When asked why he took those steps this year and never before, AbduRahman's answer is clear: “because of Dipecho trainings last year, I was more aware of the risks, and more prepared,” he says. Dipecho is a worldwide preparedness programme funded by the European Commission's Civil Protection and Humanitarian Aid Operations department, which focusses on preparing communities to cope with and recover from recurring natural disasters. In this region, the EU’s partners Mercy Corps and Welthungerhilfe (WHH) have been running such awareness trainings for several years, but only reached this particular village in 2016. AbduRahman had not been able to attend himself, but he still received all the information provided at the time thanks to his energetic village head, Ravshanbek Bashirov.

“Not everyone can find the time to go to these sessions which are organised for several villages, so when I came back from them I would systematically organise a meeting at the village level to pass on what I had learned,” Ravshanbek explains. Since then, he organises meetings with the entire community at the first sign of risk, to discuss the situation and take a collective decision. This is how AdbuRahman’s family decided to move, along with four other households, after other families offered to shelter them in one of these meetings. A few months later in June, three other families also moved to neighbouring houses for several weeks due to a heightened risk of mudflows in the area. A youth volunteer group has also been formed to help families during such evacuations, work on clearing landslides, or lend a hand to surrounding villages when needed, in coordination with local authorities.

Thanks to training sessions on ecological awareness, the villagers of Qosht Tegirmen have also changed some of their old habits, which they now realise were putting them at risk. “We stopped using the slopes which are immediately above the village for cattle grazing, as we now know that land degradation can trigger more landslides,” explains Ravshanbek. Inspired by a demonstration plot created by WHH, the villagers planted rows of fruit trees in the land above the village. The trees reduce the risk of an avalanche, while the villagers can earn income from the fruits at the same time.

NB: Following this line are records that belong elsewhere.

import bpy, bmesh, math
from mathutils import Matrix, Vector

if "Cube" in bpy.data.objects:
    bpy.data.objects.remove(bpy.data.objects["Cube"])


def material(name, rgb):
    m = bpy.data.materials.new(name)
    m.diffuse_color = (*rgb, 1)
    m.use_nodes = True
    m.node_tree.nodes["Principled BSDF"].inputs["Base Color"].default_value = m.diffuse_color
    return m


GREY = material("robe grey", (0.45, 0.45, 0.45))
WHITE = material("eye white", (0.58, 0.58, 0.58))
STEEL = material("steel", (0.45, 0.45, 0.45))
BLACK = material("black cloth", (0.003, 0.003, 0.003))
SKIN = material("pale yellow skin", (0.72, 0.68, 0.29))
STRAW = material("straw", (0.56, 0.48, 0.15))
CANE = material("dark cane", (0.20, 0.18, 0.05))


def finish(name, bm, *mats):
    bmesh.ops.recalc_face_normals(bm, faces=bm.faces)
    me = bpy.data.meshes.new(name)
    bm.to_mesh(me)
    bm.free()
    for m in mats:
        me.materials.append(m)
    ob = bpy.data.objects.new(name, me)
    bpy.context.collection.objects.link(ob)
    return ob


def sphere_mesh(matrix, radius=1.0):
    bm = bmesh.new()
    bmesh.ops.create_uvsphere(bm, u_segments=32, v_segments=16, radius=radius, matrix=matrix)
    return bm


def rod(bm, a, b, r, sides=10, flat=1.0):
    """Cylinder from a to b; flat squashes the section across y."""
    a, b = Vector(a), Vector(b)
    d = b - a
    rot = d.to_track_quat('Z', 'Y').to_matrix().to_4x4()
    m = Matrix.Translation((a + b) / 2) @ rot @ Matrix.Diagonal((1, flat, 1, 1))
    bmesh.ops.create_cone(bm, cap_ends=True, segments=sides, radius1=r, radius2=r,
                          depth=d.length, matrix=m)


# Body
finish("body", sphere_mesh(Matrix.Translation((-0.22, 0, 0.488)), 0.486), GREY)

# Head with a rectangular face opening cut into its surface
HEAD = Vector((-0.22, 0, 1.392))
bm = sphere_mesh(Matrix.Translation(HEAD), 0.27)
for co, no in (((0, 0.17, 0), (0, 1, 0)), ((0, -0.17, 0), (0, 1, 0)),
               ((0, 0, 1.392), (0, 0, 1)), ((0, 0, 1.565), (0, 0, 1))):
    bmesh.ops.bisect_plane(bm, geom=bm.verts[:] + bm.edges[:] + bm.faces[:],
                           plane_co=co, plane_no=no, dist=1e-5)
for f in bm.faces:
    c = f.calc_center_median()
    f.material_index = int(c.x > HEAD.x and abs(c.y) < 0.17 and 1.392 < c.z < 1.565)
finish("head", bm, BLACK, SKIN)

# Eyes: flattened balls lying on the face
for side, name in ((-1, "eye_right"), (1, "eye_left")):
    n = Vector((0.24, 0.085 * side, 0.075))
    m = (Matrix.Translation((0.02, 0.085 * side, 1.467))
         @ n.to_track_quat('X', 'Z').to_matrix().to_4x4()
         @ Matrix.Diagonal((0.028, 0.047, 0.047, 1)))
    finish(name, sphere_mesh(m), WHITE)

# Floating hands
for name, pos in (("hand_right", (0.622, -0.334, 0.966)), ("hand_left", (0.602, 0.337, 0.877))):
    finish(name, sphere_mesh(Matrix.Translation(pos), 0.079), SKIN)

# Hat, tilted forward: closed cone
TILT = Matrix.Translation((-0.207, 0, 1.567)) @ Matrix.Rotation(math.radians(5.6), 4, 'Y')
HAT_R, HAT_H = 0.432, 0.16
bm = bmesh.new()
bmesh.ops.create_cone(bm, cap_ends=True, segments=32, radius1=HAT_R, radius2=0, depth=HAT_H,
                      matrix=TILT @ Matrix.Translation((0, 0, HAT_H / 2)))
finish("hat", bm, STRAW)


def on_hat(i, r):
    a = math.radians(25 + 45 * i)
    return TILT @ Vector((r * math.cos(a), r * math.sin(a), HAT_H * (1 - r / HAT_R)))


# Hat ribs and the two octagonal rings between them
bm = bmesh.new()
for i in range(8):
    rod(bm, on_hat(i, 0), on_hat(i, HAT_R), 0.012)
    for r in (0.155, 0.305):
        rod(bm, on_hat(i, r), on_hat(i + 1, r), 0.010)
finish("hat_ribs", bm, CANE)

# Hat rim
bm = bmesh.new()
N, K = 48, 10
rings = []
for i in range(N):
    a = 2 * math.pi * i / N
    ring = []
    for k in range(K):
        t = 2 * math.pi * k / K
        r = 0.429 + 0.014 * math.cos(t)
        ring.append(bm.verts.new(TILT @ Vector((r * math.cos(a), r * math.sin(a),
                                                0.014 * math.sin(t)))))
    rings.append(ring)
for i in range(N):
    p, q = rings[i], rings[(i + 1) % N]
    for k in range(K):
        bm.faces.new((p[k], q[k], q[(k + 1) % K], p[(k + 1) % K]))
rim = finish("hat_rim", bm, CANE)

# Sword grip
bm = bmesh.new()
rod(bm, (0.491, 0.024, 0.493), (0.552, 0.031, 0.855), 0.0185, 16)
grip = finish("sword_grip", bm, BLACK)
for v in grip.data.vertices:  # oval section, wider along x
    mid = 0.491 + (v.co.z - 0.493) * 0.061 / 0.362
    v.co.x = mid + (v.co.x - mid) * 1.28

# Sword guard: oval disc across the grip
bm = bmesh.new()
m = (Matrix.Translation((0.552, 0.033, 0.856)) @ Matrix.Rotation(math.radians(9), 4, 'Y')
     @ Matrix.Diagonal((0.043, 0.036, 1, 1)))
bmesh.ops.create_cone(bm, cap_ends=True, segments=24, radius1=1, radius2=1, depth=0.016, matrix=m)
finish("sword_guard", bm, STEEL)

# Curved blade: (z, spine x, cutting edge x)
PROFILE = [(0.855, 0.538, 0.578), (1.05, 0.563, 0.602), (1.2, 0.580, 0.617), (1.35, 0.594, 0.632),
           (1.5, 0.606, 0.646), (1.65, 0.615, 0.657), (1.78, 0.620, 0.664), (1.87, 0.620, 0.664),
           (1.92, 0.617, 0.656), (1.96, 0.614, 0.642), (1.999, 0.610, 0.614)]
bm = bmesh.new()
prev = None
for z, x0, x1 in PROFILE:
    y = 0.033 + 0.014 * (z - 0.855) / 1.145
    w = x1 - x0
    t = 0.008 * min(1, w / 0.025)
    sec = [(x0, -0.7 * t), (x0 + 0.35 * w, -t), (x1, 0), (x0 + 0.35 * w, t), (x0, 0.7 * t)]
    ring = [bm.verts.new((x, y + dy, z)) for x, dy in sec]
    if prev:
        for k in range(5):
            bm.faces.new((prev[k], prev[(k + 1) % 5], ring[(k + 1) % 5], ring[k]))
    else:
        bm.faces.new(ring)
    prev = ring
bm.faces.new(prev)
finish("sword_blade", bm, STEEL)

“Having lived here for generations, we are of course aware that there are risks of landslides and avalanches, but in the past we were not so concerned as the weather patterns were more stable and we knew what to expect and when," observes Faizullah Risgulov, head of the sub-district in which the village is located. "Now, with climate change, things are increasingly unpredictable, so we need to be more alert. These trainings have provided us with new knowledge and simple skills to survive in these conditions. So today we are both more concerned because there are new risks, but less afraid because we feel more confident in dealing with them.”